It’s a good idea to pace yourself, but don’t feel bad if you end up joining the masses and going a bit overboard. Water is available once you’ve had your fill, or you could opt for a beer and lemonade mixture called a Radler.
If beer isn’t your thing, then there is always the wine tent. Weinzelt has over 15 different wines from Germany as well as sparkling wine and champagne. Bodo’s Café also serves up coffee, cocktails, and pastries.
There’s no lack of fantastic food at this festival. You’ll find half portions of roasted chickens, giant pretzels, and bratwurst on nearly every corner. Other plates include pork knuckles, fresh smoked fish, and all sorts of gingerbread creations.
Should you find yourself hungrier than you’ve ever been in your life, and you probably will after all of that beer, then head over to the Ochsenbraterei. They serve heaping portions of fresh ox roasted on a spit.
It comes as a surprise to many that Oktoberfest is aimed at families as much as it is beer enthusiasts. You’ll find all sorts of carnival-style attractions from old-fashioned merry-go-rounds to rollercoaster rides like the Hollenblitz and Teufelsrad.
Several tents feature singing and dancing from modern hits to traditional stylings. Live bands can be found throughout the streets, museums are open for business, and there is an abundance of shopping options available as well. You don’t have to drink to have a good time, but it helps.
Mingling With Locals
People come from all over Bavaria to drink at Oktoberfest, but your Bavarian doesn’t need to be perfect to make new friends. Just like at any party, a little alcohol goes a long way in creating fellowship and fun memories.
There are a few terms you might want to familiarize yourself with before you go, though. For instance, you’ll probably hear a group of people in any of the various tents shout, “Oans, zwoa, drei, gsuffa!” It’s a countdown to a “bottoms up,” and means that everyone is about to cheers. “I mog di,” is another popular phrase you’ll hear, which means “I like you.”
Those are just two examples, but a quick Google search can fill you in on the key phrases you’ll need to know in order to purchase beer as well as food. It isn’t a lot to remember, and it can make your trip a lot more fun.

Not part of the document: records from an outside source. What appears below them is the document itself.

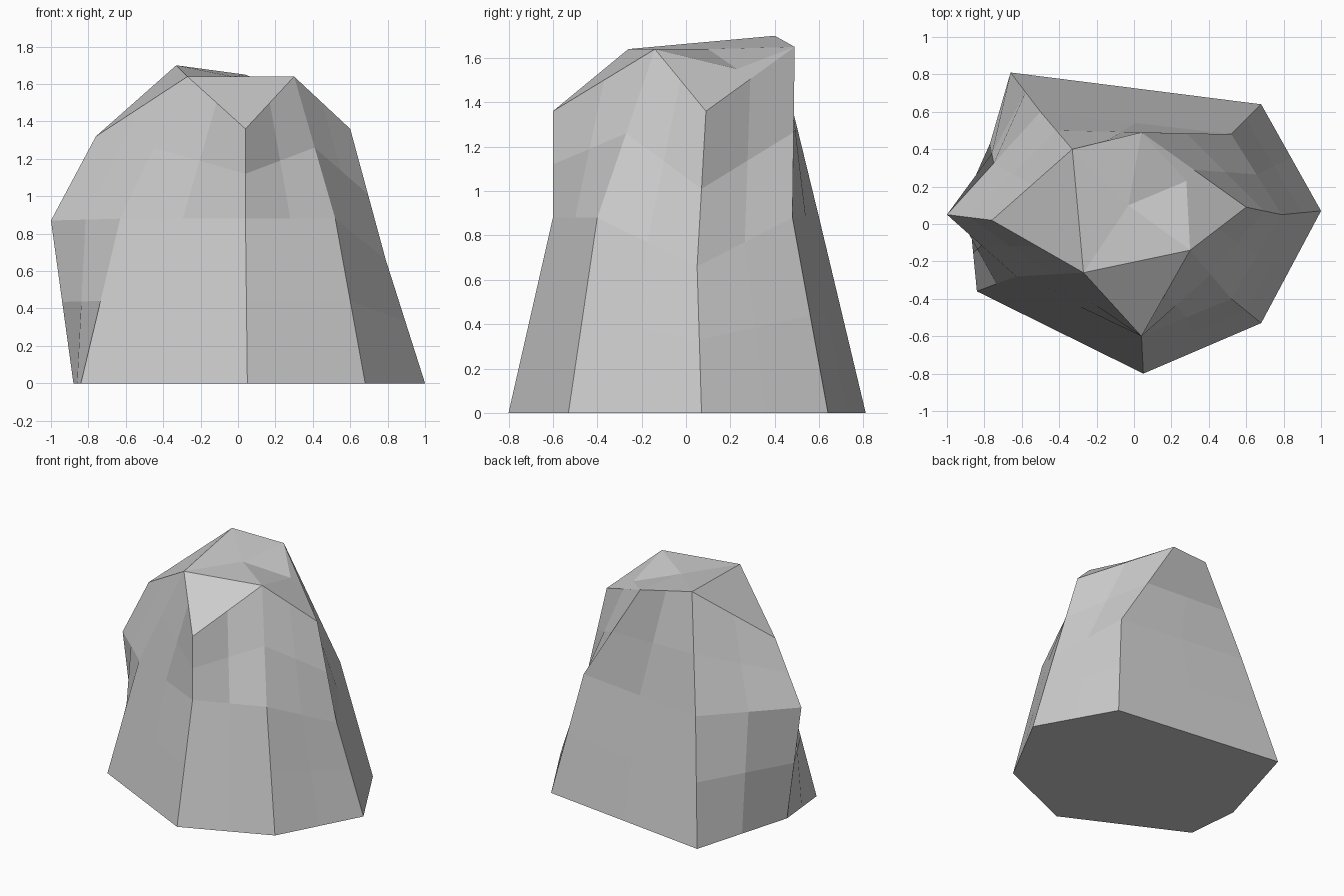
import bpy

if "Cube" in bpy.data.objects:
    bpy.data.objects.remove(bpy.data.objects["Cube"])

# Three seven-sided rings of the boulder, counter-clockwise from the left
base = [(-.88, .05, 0), (-.84, -.36, 0), (.05, -.8, 0), (.68, -.53, 0),
        (1, .07, 0), (.68, .64, 0), (-.66, .81, 0)]
waist = [(-1, .05, .87), (-.63, -.28, .88), (.04, -.6, .88), (.52, -.4, .88),
         (.79, .05, .66), (.52, .48, .88), (-.5, .6, .88)]
shoulder = [(-.76, .02, 1.32), (-.27, -.26, 1.64), (.04, -.6, 1.36), (.3, -.14, 1.64),
            (.6, .09, 1.36), (.04, .49, 1.65), (-.33, .4, 1.7)]
crown = [(-.03, .1, 1.64), (.28, .23, 1.55)]
n = len(base)

# Flat underside and two bands of side facets
faces = [list(reversed(range(n)))]
for r in range(2):
    for i in range(n):
        j = (i + 1) % n
        faces.append([r * n + i, r * n + j, (r + 1) * n + j, (r + 1) * n + i])

# Broken crown facets (indices into the shoulder ring, 7 and 8 are crown points)
for f in [(0, 1, 6), (1, 2, 3), (1, 7, 6), (1, 3, 7), (3, 8, 7), (3, 4, 8),
          (4, 5, 8), (5, 7, 8), (5, 6, 7)]:
    faces.append([2 * n + k for k in f])

mesh = bpy.data.meshes.new("boulder")
mesh.from_pydata(base + waist + shoulder + crown, [], faces)
mesh.validate()
boulder = bpy.data.objects.new("boulder", mesh)
bpy.context.collection.objects.link(boulder)

# Split the warped quads evenly into smaller flat facets
split = boulder.modifiers.new("facets", 'SUBSURF')
split.subdivision_type = 'SIMPLE'
split.levels = split.render_levels = 1
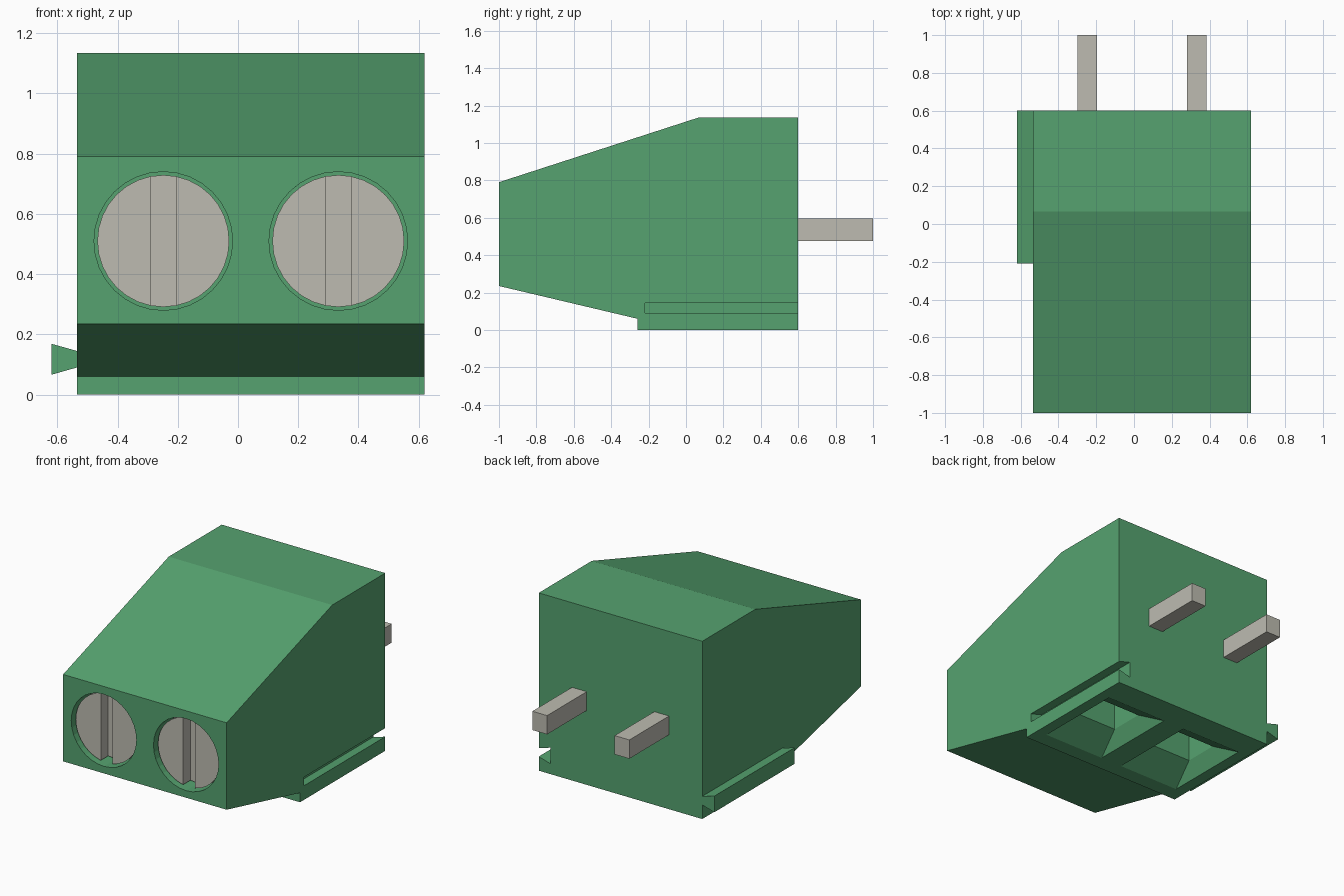
import bpy
import bmesh
from math import radians
from mathutils import Matrix

cube = bpy.data.objects.get("Cube")
if cube:
    bpy.data.objects.remove(cube, do_unlink=True)


def material(name, rgb):
    m = bpy.data.materials.new(name)
    m.use_nodes = True
    m.diffuse_color = (*rgb, 1)
    m.node_tree.nodes["Principled BSDF"].inputs["Base Color"].default_value = (*rgb, 1)
    return m


GREEN = material("green plastic", (0.092, 0.365, 0.16))
METAL = material("tinned metal", (0.51, 0.50, 0.44))


def finish(name, bm, mat):
    bmesh.ops.recalc_face_normals(bm, faces=bm.faces[:])
    me = bpy.data.meshes.new(name)
    bm.to_mesh(me)
    bm.free()
    me.materials.append(mat)
    ob = bpy.data.objects.new(name, me)
    bpy.context.collection.objects.link(ob)
    return ob


def loft(name, rings, mat):
    """Closed solid through equal-sized rings of points."""
    bm = bmesh.new()
    vs = [[bm.verts.new(p) for p in r] for r in rings]
    n = len(vs[0])
    for a, b in zip(vs, vs[1:]):
        for i in range(n):
            j = (i + 1) % n
            bm.faces.new((a[i], a[j], b[j], b[i]))
    bm.faces.new(vs[0])
    bm.faces.new(vs[-1])
    return finish(name, bm, mat)


def extrude_x(name, yz, x0, x1, mat):
    return loft(name, [[(x, y, z) for y, z in yz] for x in (x0, x1)], mat)


def extrude_y(name, xz, y0, y1, mat):
    return loft(name, [[(x, y, z) for x, z in xz] for y in (y0, y1)], mat)


def box(name, x0, x1, y0, y1, z0, z1, mat):
    return extrude_y(name, [(x0, z0), (x1, z0), (x1, z1), (x0, z1)], y0, y1, mat)


def cylinder_y(name, x, z, r, y0, y1, mat):
    bm = bmesh.new()
    mtx = Matrix.Translation((x, (y0 + y1) / 2, z)) @ Matrix.Rotation(radians(90), 4, 'X')
    bmesh.ops.create_cone(bm, cap_ends=True, segments=32, radius1=r, radius2=r,
                          depth=y1 - y0, matrix=mtx)
    return finish(name, bm, mat)


def cut(ob, cutter):
    """Subtract the cutter, then discard it."""
    cutter.hide_render = True
    mod = ob.modifiers.new("cut", 'BOOLEAN')
    mod.operation = 'DIFFERENCE'
    mod.solver = 'EXACT'
    mod.object = cutter
    bpy.context.view_layer.objects.active = ob
    bpy.ops.object.modifier_apply(modifier=mod.name)
    bpy.data.objects.remove(cutter, do_unlink=True)


LEFT, RIGHT, BACK = 0.62, -0.535, 0.6
SCREW_Z = 0.51

# Housing: side profile extruded across the width
housing = extrude_x("housing", [(-1, 0.235), (-1, 0.79), (0.065, 1.135), (BACK, 1.135),
                                (BACK, 0), (-0.26, 0), (-0.26, 0.06)], RIGHT, LEFT, GREEN)

# Dovetail groove on the left side, open at the back
cut(housing, extrude_y("groove_cutter", [(0.536, 0.066), (0.536, 0.169), (LEFT, 0.145),
                                         (0.66, 0.134), (0.66, 0.101), (LEFT, 0.09)],
                       -0.22, 0.7, GREEN))

# Matching dovetail rail on the right side
extrude_y("dovetail_rail", [(-0.62, 0.066), (-0.62, 0.169), (RIGHT, 0.145), (RIGHT, 0.09)],
          -0.21, BACK, GREEN)

for side, x in (("right", -0.248), ("left", 0.333)):
    # Round screw well in the front face
    cut(housing, cylinder_y("well_cutter", x, SCREW_Z, 0.23, -1.1, -0.86, GREEN))

    # Wire entry underneath: funnel leading into a straight shaft
    rings = []
    for z, hx, hy in ((-0.05, 0.215, 0.29), (0, 0.215, 0.29),
                      (0.1, 0.165, 0.11), (0.55, 0.165, 0.11)):
        rings.append([(x + sx * hx, 0.13 + sy * hy, z)
                      for sx, sy in ((-1, -1), (1, -1), (1, 1), (-1, 1))])
    cut(housing, loft("entry_cutter", rings, GREEN))

    # Slotted screw head
    screw = cylinder_y(side + "_screw", x, SCREW_Z, 0.219, -0.97, -0.86, METAL)
    cut(screw, box("slot_cutter", x - 0.042, x + 0.042, -1.1, -0.895, 0.2, 0.8, METAL))

    # Solder pin at the back
    box(side + "_pin", x - 0.052, x + 0.052, BACK - 0.02, 1, 0.475, 0.595, METAL)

Many worries that, because everyone is so drunk, the crowd might get out of hand or someone may become a mean drunk. Munich has a high level of security and guards on duty throughout the two weeks, but there is rarely a cause for concern. Unlike many of the unpleasant bar scenes you may have experienced, Bavarians are incredibly happy drinkers.
The World’s Largest Folk Festival
Oktoberfest is a one of a kind event that every beer lover should experience at least once in their life. The combination of rich culture, tasty foods, and fun atmosphere makes for an unforgettable experience. For more information, head over to Oktoberfest.eu.